_Instructions for the task_:
Copy down every line of the data that follows exactly. Omit the pictures.

──────────

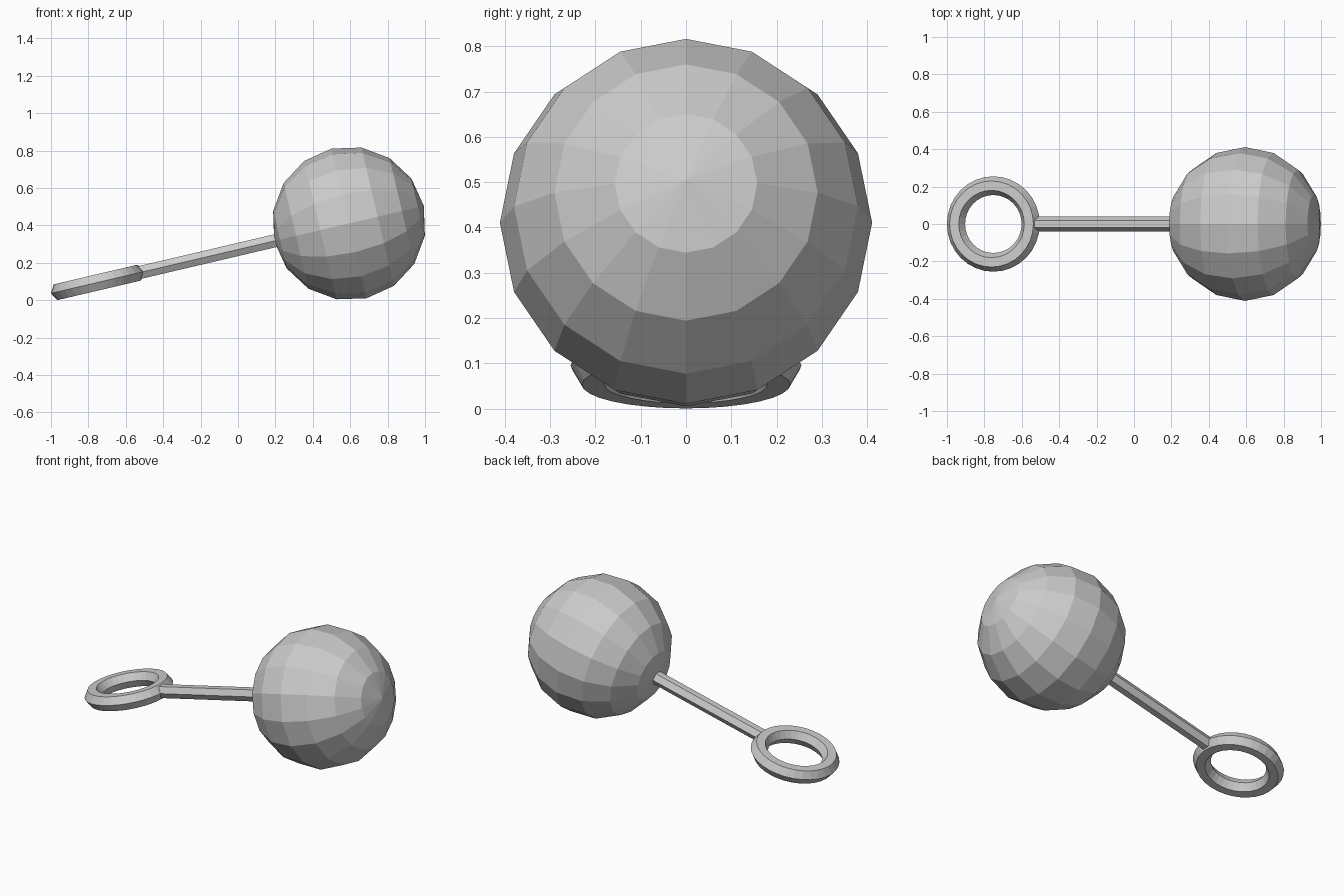
import bpy, math
from mathutils import Matrix, Vector

if "Cube" in bpy.data.objects:
    bpy.data.objects.remove(bpy.data.objects["Cube"])

TILT = math.radians(13.2)
# Frame whose local x runs from the ring centre up the handle to the ball
frame = Matrix.Translation(Vector((-0.752, 0, 0.095))) @ Matrix.Rotation(-TILT, 4, 'Y')
BALL_X = 1.382
BALL_R = 0.411
RING_R = 0.205
ALONG_X = Matrix.Rotation(math.pi / 2, 4, 'Y')


def place(name, x=0.0, turn=Matrix.Identity(4)):
    """Name the new primitive and bake its place along the tilted axis."""
    ob = bpy.context.object
    ob.name = name
    ob.data.transform(frame @ Matrix.Translation((x, 0, 0)) @ turn)
    return ob


# Ring: hexagonal section, lying in the tilted plane
bpy.ops.mesh.primitive_torus_add(major_segments=32, minor_segments=6,
                                 major_radius=RING_R, minor_radius=0.05)
place("pull_ring")

# Handle: six-sided rod from inside the ring tube into the ball
start, end = RING_R, BALL_X - BALL_R + 0.04
bpy.ops.mesh.primitive_cylinder_add(vertices=6, radius=0.04, depth=end - start)
place("handle", (start + end) / 2, ALONG_X)

# Ball: faceted sphere with its poles on the handle axis
bpy.ops.mesh.primitive_uv_sphere_add(segments=16, ring_count=8, radius=BALL_R)
place("ball", BALL_X, ALONG_X)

──────────

_Result of this exercise_:
import bpy, math
from mathutils import Matrix, Vector

if "Cube" in bpy.data.objects:
    bpy.data.objects.remove(bpy.data.objects["Cube"])

TILT = math.radians(13.2)
# Frame whose local x runs from the ring centre up the handle to the ball
frame = Matrix.Translation(Vector((-0.752, 0, 0.095))) @ Matrix.Rotation(-TILT, 4, 'Y')
BALL_X = 1.382
BALL_R = 0.411
RING_R = 0.205
ALONG_X = Matrix.Rotation(math.pi / 2, 4, 'Y')


def place(name, x=0.0, turn=Matrix.Identity(4)):
    """Name the new primitive and bake its place along the tilted axis."""
    ob = bpy.context.object
    ob.name = name
    ob.data.transform(frame @ Matrix.Translation((x, 0, 0)) @ turn)
    return ob


# Ring: hexagonal section, lying in the tilted plane
bpy.ops.mesh.primitive_torus_add(major_segments=32, minor_segments=6,
                                 major_radius=RING_R, minor_radius=0.05)
place("pull_ring")

# Handle: six-sided rod from inside the ring tube into the ball
start, end = RING_R, BALL_X - BALL_R + 0.04
bpy.ops.mesh.primitive_cylinder_add(vertices=6, radius=0.04, depth=end - start)
place("handle", (start + end) / 2, ALONG_X)

# Ball: faceted sphere with its poles on the handle axis
bpy.ops.mesh.primitive_uv_sphere_add(segments=16, ring_count=8, radius=BALL_R)
place("ball", BALL_X, ALONG_X)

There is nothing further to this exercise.